“This CD is the intersection between funk, electronica, and hip-hop. Most of the album is spent trying to imitate other groups’ styles. The collab with Francis and the Lights features a cool glitch chorus, but the deep Tone-Loc-ish rapping isn’t too great.” – 11/9/2010
Let’s get right to it: this album is pretty solid. It’s not the worst thing you’ve ever heard, but it’s not the best either. I don’t think that “imitate” is the correct word to describe what Lyrics Born does on this LP, but he certainly drew inspiration from other artists for this release and emulates their respective sounds quite a bit. Almost every track sounds like something that we’ve heard from a different artist before. This isn’t necessarily a negative thing, as Born knows what to do with the well-produced works and where to take them. It’s just that nothing is ear-popping or a definite standout on this when I’ve heard others make tracks that are way better than anything that Born does here. That being said, I still enjoyed this album and may even revisit quite a few of the tracks here for a little bit.
The highlight of As U Were is the transitions between songs. This is first heard from the very beginning of the album, as Lyrics Born makes an awesome-sounding, smooth transition from the opener “Kontrol Phreak” to its successor, “I Wanna B W/U.” While these tracks might not the best, the energy and feeling that they provide is enough to keep listeners interested. Another cool moment is the transition between “Pushed Aside/Pulled Apart” and “Oh, baby!” Not only is the set-up with the production fantastic at this quick spot, but the way Born takes one line and flow at the end of “Pushed Aside/Pulled Apart” and uses it in the next track is fantastic. The transitions help highlight the effort that Born placed into how the album would be structured while also adding more substance to the project as a whole.

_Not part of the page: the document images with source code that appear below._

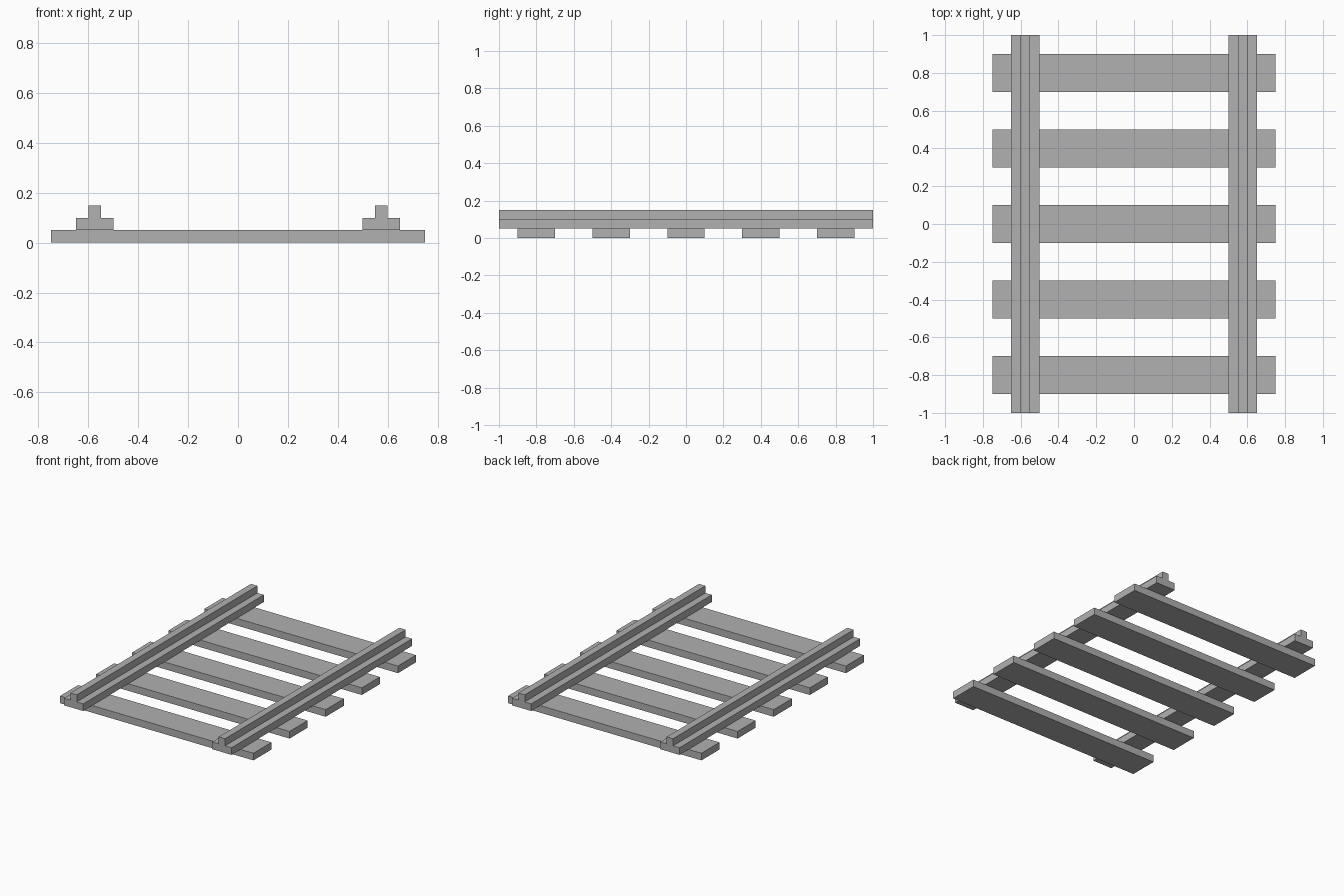
import bpy
import bmesh

cube = bpy.data.objects.get("Cube")
if cube:
    bpy.data.objects.remove(cube, do_unlink=True)

# Single plain grey
grey = bpy.data.materials.new("plain grey")
grey.use_nodes = True
colour = (0.44, 0.44, 0.44, 1)
grey.diffuse_color = colour
grey.node_tree.nodes["Principled BSDF"].inputs["Base Color"].default_value = colour


def extrude_profile(name, profile, y_start, y_end):
    """Sweep a closed (x, z) profile along y into a solid."""
    bm = bmesh.new()
    face = bm.faces.new([bm.verts.new((x, y_start, z)) for x, z in profile])
    swept = bmesh.ops.extrude_face_region(bm, geom=[face], use_keep_orig=True)
    verts = [v for v in swept["geom"] if isinstance(v, bmesh.types.BMVert)]
    bmesh.ops.translate(bm, verts=verts, vec=(0, y_end - y_start, 0))
    bmesh.ops.recalc_face_normals(bm, faces=bm.faces[:])
    mesh = bpy.data.meshes.new(name)
    bm.to_mesh(mesh)
    bm.free()
    mesh.materials.append(grey)
    obj = bpy.data.objects.new(name, mesh)
    bpy.context.collection.objects.link(obj)
    return obj


# Cross ties, evenly spaced along the track
tie_profile = [(-0.75, 0), (0.75, 0), (0.75, 0.05), (-0.75, 0.05)]
for i in range(5):
    y = (i - 2) * 0.4
    extrude_profile(f"cross_tie_{i + 1}", tie_profile, y - 0.1, y + 0.1)

# Stepped rails: wide foot with a narrow head
half_rail = [(0.075, 0.05), (0.075, 0.1), (0.025, 0.1), (0.025, 0.15)]
rail_profile = half_rail + [(-x, z) for x, z in reversed(half_rail)]
for side, centre in (("left", 0.575), ("right", -0.575)):
    profile = [(centre + x, z) for x, z in rail_profile]
    extrude_profile(f"{side}_rail", profile, -1, 1)
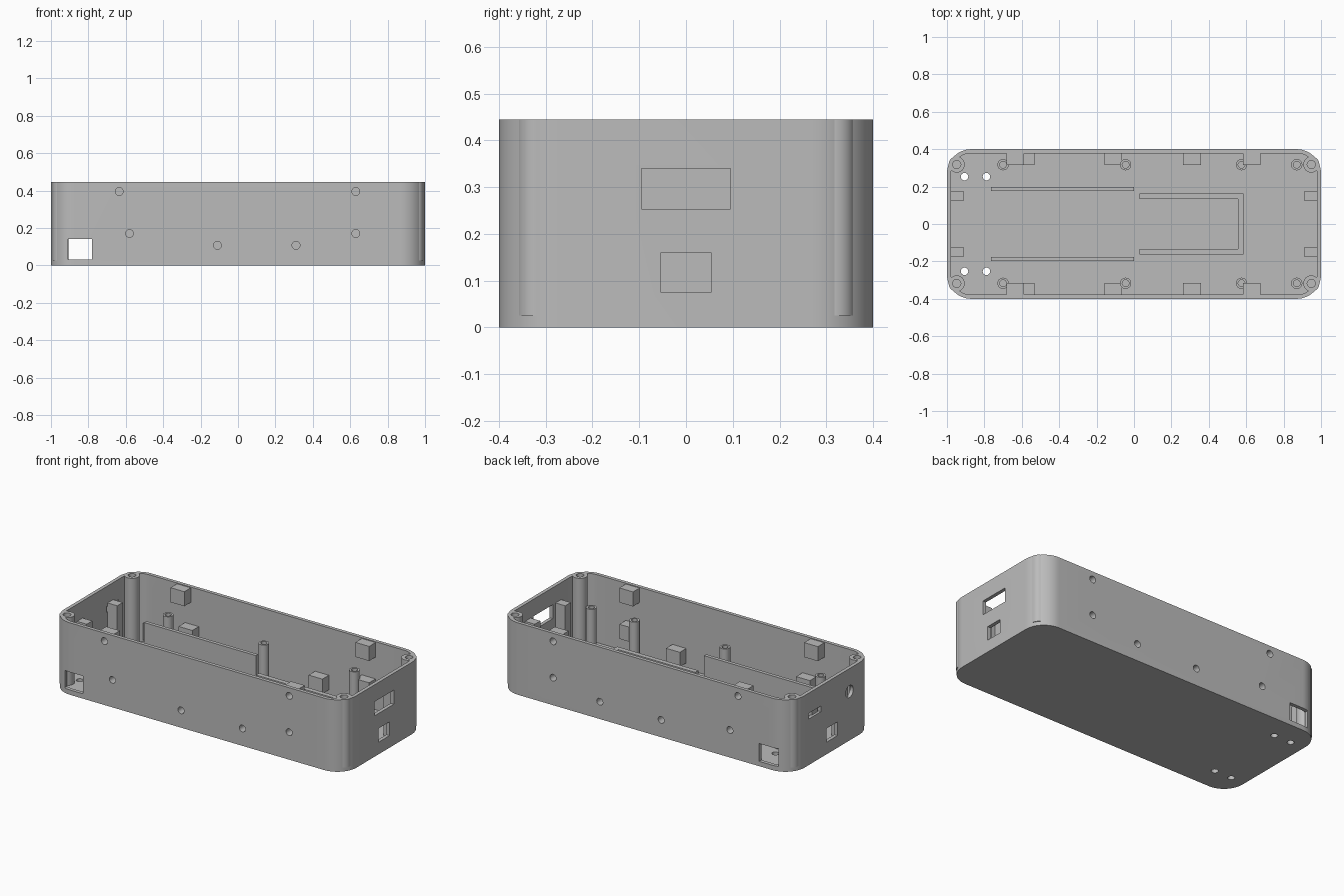
import bpy, bmesh, math
from mathutils import Matrix, Vector

old = bpy.data.objects.get("Cube")
if old:
    bpy.data.objects.remove(old, do_unlink=True)

GREY = 0.5
mat = bpy.data.materials.new("plain grey")
mat.use_nodes = True
mat.diffuse_color = (GREY, GREY, GREY, 1)
mat.node_tree.nodes["Principled BSDF"].inputs["Base Color"].default_value = (GREY, GREY, GREY, 1)

L, W, H = 1.0, 0.4, 0.445      # half length, half width, height
WALL, FLOOR, R = 0.022, 0.025, 0.13


def finish(bm, name, smooth=False):
    bmesh.ops.recalc_face_normals(bm, faces=bm.faces)
    me = bpy.data.meshes.new(name)
    bm.to_mesh(me)
    bm.free()
    me.materials.append(mat)
    ob = bpy.data.objects.new(name, me)
    bpy.context.collection.objects.link(ob)
    if smooth:
        shade(ob)
    return ob


def shade(ob):
    bpy.ops.object.select_all(action='DESELECT')
    bpy.context.view_layer.objects.active = ob
    ob.select_set(True)
    bpy.ops.object.shade_smooth_by_angle(angle=math.radians(30))


def box(bm, x0, x1, y0, y1, z0, z1):
    m = (Matrix.Translation(((x0 + x1) / 2, (y0 + y1) / 2, (z0 + z1) / 2))
         @ Matrix.Diagonal((x1 - x0, y1 - y0, z1 - z0, 1)))
    bmesh.ops.create_cube(bm, size=1, matrix=m)


def cyl(bm, p, r, depth, axis='Z'):
    rot = {'Z': Matrix(), 'Y': Matrix.Rotation(math.pi / 2, 4, 'X'),
           'X': Matrix.Rotation(math.pi / 2, 4, 'Y')}[axis]
    bmesh.ops.create_cone(bm, cap_ends=True, segments=24, radius1=r, radius2=r,
                          depth=depth, matrix=Matrix.Translation(p) @ rot)


def rounded_slab(bm, hx, hy, r, z0, z1, n=14):
    verts = []
    for k, (sx, sy) in enumerate(((1, 1), (-1, 1), (-1, -1), (1, -1))):
        for i in range(n + 1):
            a = math.pi / 2 * (k + i / n)
            verts.append(bm.verts.new((sx * (hx - r) + r * math.cos(a),
                                       sy * (hy - r) + r * math.sin(a), z0)))
    face = bm.faces.new(verts)
    new = bmesh.ops.extrude_face_region(bm, geom=[face])["geom"]
    top = [v for v in new if isinstance(v, bmesh.types.BMVert)]
    bmesh.ops.translate(bm, verts=top, vec=Vector((0, 0, z1 - z0)))


def tube(bm, x, y, ro, ri, z0, z1, bottom):
    # Lathed post with a blind screw hole in its top
    part = bmesh.new()
    pts = [(0, z0), (ro, z0), (ro, z1), (ri, z1), (ri, bottom), (0, bottom)]
    vs = [part.verts.new((r, 0, z)) for r, z in pts]
    es = [part.edges.new(pair) for pair in zip(vs, vs[1:])]
    bmesh.ops.spin(part, geom=vs + es, cent=(0, 0, 0), axis=(0, 0, 1),
                   angle=2 * math.pi, steps=28)
    bmesh.ops.remove_doubles(part, verts=part.verts, dist=1e-5)
    bmesh.ops.translate(part, verts=part.verts, vec=(x, y, 0))
    tmp = bpy.data.meshes.new("tmp")
    part.to_mesh(tmp)
    part.free()
    bm.from_mesh(tmp)
    bpy.data.meshes.remove(tmp)


def cut(ob, cutter):
    mod = ob.modifiers.new("cut", 'BOOLEAN')
    mod.operation, mod.solver, mod.object = 'DIFFERENCE', 'EXACT', cutter
    bpy.context.view_layer.objects.active = ob
    bpy.ops.object.modifier_apply(modifier=mod.name)


# Tray shell and its cavity
bm = bmesh.new()
rounded_slab(bm, L, W, R, 0, H)
shell = finish(bm, "case_shell")
bm = bmesh.new()
rounded_slab(bm, L - WALL, W - WALL, R - WALL, FLOOR, H + 0.1)
cavity = finish(bm, "cavity_cutter")

SCREWS = [(-0.635, 0.395), (0.63, 0.395), (-0.58, 0.17),
          (0.63, 0.17), (-0.11, 0.107), (0.31, 0.107)]
CORNER = (0.948, 0.318)

# Openings through walls and floor
bm = bmesh.new()
for s in (-1, 1):
    y0, y1 = sorted((s * 0.35, s * 0.45))
    box(bm, -0.91, -0.78, y0, y1, 0.03, 0.14)
    x0, x1 = sorted((s * 0.95, s * 1.05))
    box(bm, x0, x1, -0.053, 0.053, 0.075, 0.16)
    for x in (-0.906, -0.789):
        cyl(bm, (x, s * 0.253, 0), 0.02, 0.1)
    for x in (-CORNER[0], CORNER[0]):
        cyl(bm, (x, s * CORNER[1], 0.3), 0.022, 0.4)
box(bm, 0.95, 1.05, -0.095, 0.095, 0.253, 0.34)
box(bm, -1.05, -0.95, 0.11, 0.23, 0.285, 0.32)
cyl(bm, (-1, -0.17, 0.303), 0.037, 0.1, 'X')
openings = finish(bm, "opening_cutter")

# Blind side screw holes
bm = bmesh.new()
for x, z in SCREWS:
    for s in (-1, 1):
        cyl(bm, (x, s * 0.385, z), 0.021, 0.1, 'Y')
screw_holes = finish(bm, "screw_cutter")

for c in (cavity, openings, screw_holes):
    cut(shell, c)
shade(shell)

# Square bosses behind the side screw holes
for i, (x, z) in enumerate(SCREWS):
    for s, side in ((-1, "front"), (1, "back")):
        bm = bmesh.new()
        y0, y1 = sorted((s * 0.315, s * 0.385))
        box(bm, x - 0.047, x + 0.047, y0, y1, z - 0.045, z + 0.045)
        cut(finish(bm, f"{side}_screw_boss_{i + 1}"), screw_holes)

for c in (cavity, openings, screw_holes):
    bpy.data.objects.remove(c, do_unlink=True)

# Corner posts, standing slightly proud of the rounded corners
bm = bmesh.new()
for sx in (-1, 1):
    for sy in (-1, 1):
        tube(bm, sx * CORNER[0], sy * CORNER[1], 0.043, 0.022, FLOOR, H, 0.1)
finish(bm, "corner_posts", True)

# Shorter inner screw posts
bm = bmesh.new()
for x in (-0.7, -0.045, 0.575, 0.87):
    for s in (-1, 1):
        tube(bm, x, s * 0.317, 0.03, 0.018, FLOOR - 0.005, 0.268, 0.08)
finish(bm, "inner_posts", True)

# Square pillars against the end walls
bm = bmesh.new()
for sx in (-1, 1):
    x0, x1 = sorted((sx * 0.912, sx * 0.985))
    for sy in (-1, 1):
        y0, y1 = sorted((sy * 0.122, sy * 0.176))
        box(bm, x0, x1, y0, y1, FLOOR - 0.005, 0.34)
finish(bm, "end_pillars")

# Pair of long rails
bm = bmesh.new()
for s in (-1, 1):
    y0, y1 = sorted((s * 0.176, s * 0.198))
    box(bm, -0.765, 0, y0, y1, FLOOR - 0.005, 0.255)
finish(bm, "long_rails")

# U-shaped holder
bm = bmesh.new()
for s in (-1, 1):
    y0, y1 = sorted((s * 0.133, s * 0.163))
    box(bm, 0.03, 0.56, y0, y1, FLOOR - 0.005, 0.16)
box(bm, 0.557, 0.585, -0.163, 0.163, FLOOR - 0.005, 0.16)
finish(bm, "u_holder")
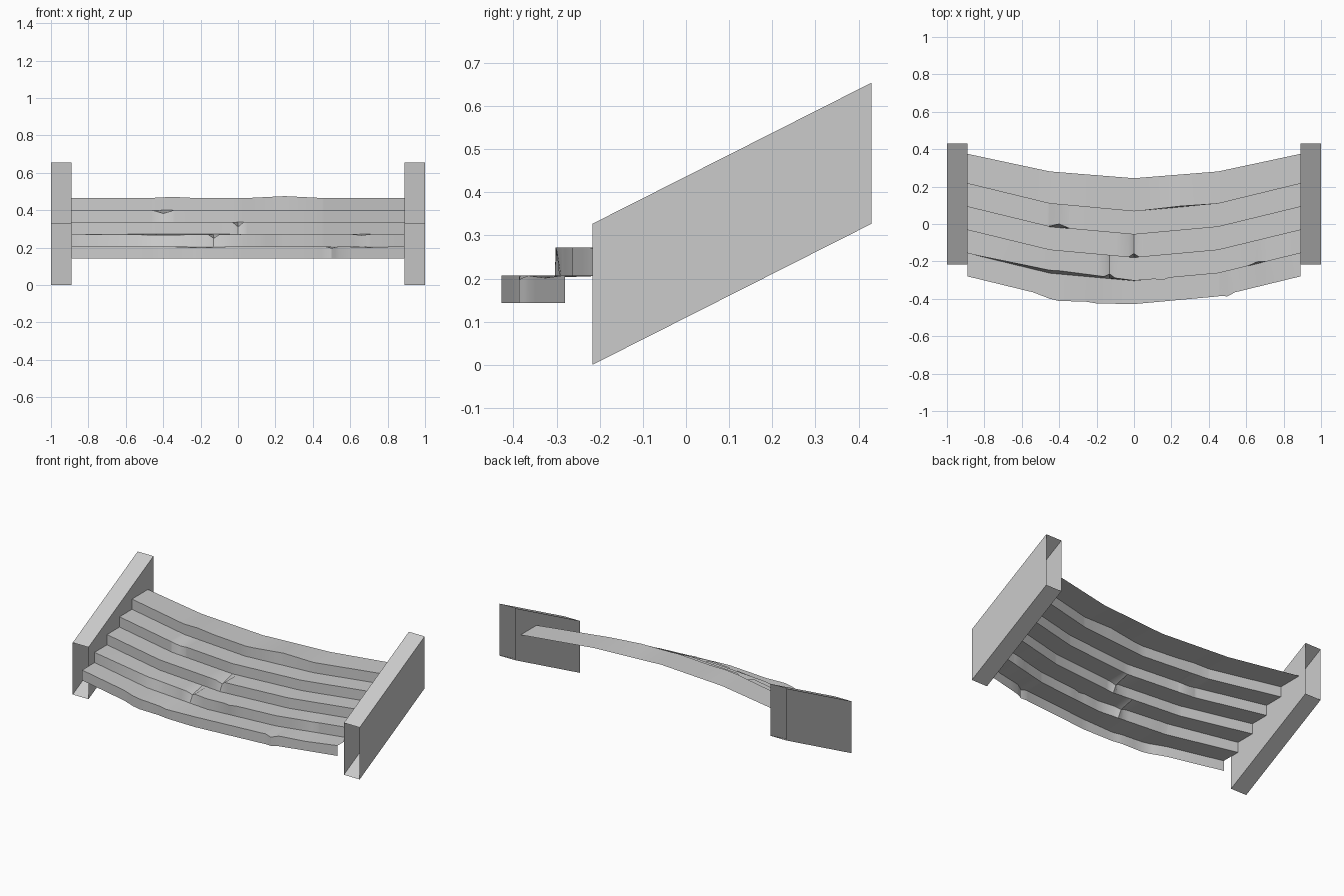
import bpy
import bmesh
import math

cube = bpy.data.objects.get("Cube")
if cube:
    bpy.data.objects.remove(cube)

# Worn grey stone
stone = bpy.data.materials.new("grey_stone")
stone.use_nodes = True
colour = (0.6, 0.6, 0.6, 1)
stone.diffuse_color = colour
stone.node_tree.nodes["Principled BSDF"].inputs["Base Color"].default_value = colour

HALF = 0.89           # half width between the side walls
STEPS = 5
DEPTH, RISE = 0.124, 0.0645
FRONT, BASE = -0.28, 0.143

# Wear on each step's front edge: centre x, half width, y shift, z shift
WEAR = {
    0: [(-0.4, 0.14, -0.02, 0), (-0.2, 0.2, -0.015, -0.008),
        (0.5, 0.04, -0.012, -0.01), (0.7, 0.18, 0, -0.006)],
    1: [(-0.4, 0.45, 0.018, -0.004), (-0.13, 0.03, 0.018, -0.02),
        (0.15, 0.04, -0.01, 0), (0.66, 0.05, 0.01, -0.006)],
    2: [(0, 0.03, 0.022, -0.025)],
    3: [(-0.4, 0.06, 0.02, -0.018)],
    4: [(0.25, 0.2, 0.005, 0.01), (-0.35, 0.12, 0, 0.006)],
}


def new_object(name, bm):
    mesh = bpy.data.meshes.new(name)
    bm.to_mesh(mesh)
    bm.free()
    mesh.materials.append(stone)
    obj = bpy.data.objects.new(name, mesh)
    bpy.context.collection.objects.link(obj)
    return obj


def bow(x):
    """Forward bow of the steps, straight between a few columns."""
    x = abs(x)
    if x > 0.45:
        return -0.107 * (HALF - x) / (HALF - 0.45)
    return -0.107 - 0.041 * (0.45 - x) / 0.45


def wear(step, x):
    dy = dz = 0
    for centre, width, sy, sz in WEAR[step]:
        amount = max(0, 1 - abs(x - centre) / width)
        dy += sy * amount
        dz += sz * amount
    return dy, dz


# Stairs: an open zigzag sheet of risers and treads
columns = {-HALF, -0.45, -0.24, 0, 0.24, 0.45, HALF}
for chips in WEAR.values():
    for centre, width, _, _ in chips:
        columns.update(round(centre + s * width, 3) for s in (-1, 0, 1))
columns = sorted(x for x in columns if abs(x) <= HALF)

rows = []
for i in range(STEPS):
    foot, nosing = [], []
    for x in columns:
        y, z = FRONT + i * DEPTH + bow(x), BASE + i * RISE
        dy, dz = wear(i, x)
        foot.append((x, y + (dy if i == 0 else 0), z))
        nosing.append((x, y + dy, z + RISE + dz))
    rows += [foot, nosing]
top = BASE + STEPS * RISE
rows.append([(x, 0.375 + bow(x) * 0.88, top) for x in columns])

bm = bmesh.new()
grid = [[bm.verts.new(p) for p in row] for row in rows]
for low, high in zip(grid, grid[1:]):
    for j in range(len(columns) - 1):
        bm.faces.new((low[j], low[j + 1], high[j + 1], high[j]))
stairs = new_object("stairs", bm)
bpy.context.view_layer.objects.active = stairs
stairs.select_set(True)
bpy.ops.object.shade_smooth_by_angle(angle=math.radians(30))
stairs.select_set(False)

# Sloping side walls: hollow tubes, open at the front and back
for side, name in ((-1, "right_wall"), (1, "left_wall")):
    bm = bmesh.new()
    inner, outer = sorted((side * HALF, side * 1.0))
    ends = []
    for y, z in ((-0.217, 0), (0.43, 0.327)):
        ends.append([bm.verts.new(p) for p in (
            (inner, y, z), (outer, y, z),
            (outer, y, z + 0.327), (inner, y, z + 0.327))])
    for k in range(4):
        n = (k + 1) % 4
        bm.faces.new((ends[0][k], ends[0][n], ends[1][n], ends[1][k]))
    bmesh.ops.recalc_face_normals(bm, faces=bm.faces)
    new_object(name, bm)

There are some pretty good songs scattered all around the album as well. I say scattered because that’s what the album is. It gets off to a decent start with the first three tracks, but none of them are particularly memorable. It’s not until we get to the fourth track “Coulda Woulda Shoulda” where things really start to click. The song is a fantastic funk composition that can hang with the best of funk records. Born rides the beat, synths, and 808’s like a classic MC. The sad thing is that after this track, Born gives the listener a string of mediocre to complete snooze-fests of songs. The cheesy lyrics and rapping style (similar to what’s stated above) are what hold lots of them back, while others are just all-around awful. As U Were continues this trend of inconsistency for the remainder of the album. Other noteworthy tracks include “Oh, Baby!”, “Black Bots”, and “Pillz” while other duds include “I’m the Best (Funk Fresh in the Flesh)” and “Something Better.”
As a whole, As U Were is a fun release. The lyrics aren’t ridiculously deep, and the sounds are awesome to groove to. Plus, the interludes are pretty entertaining and are one of the best parts of the album. If you can get by the fact that lots of the tracks sound very familiar (“Kontrol Phreak” sounds just like something Cee-Lo Green would’ve put together and “I Wanna Be W/U” sounds like a lost demo from Justin Timberlake’s FutureSex/LoveSounds), you’ll have a great time listening to it.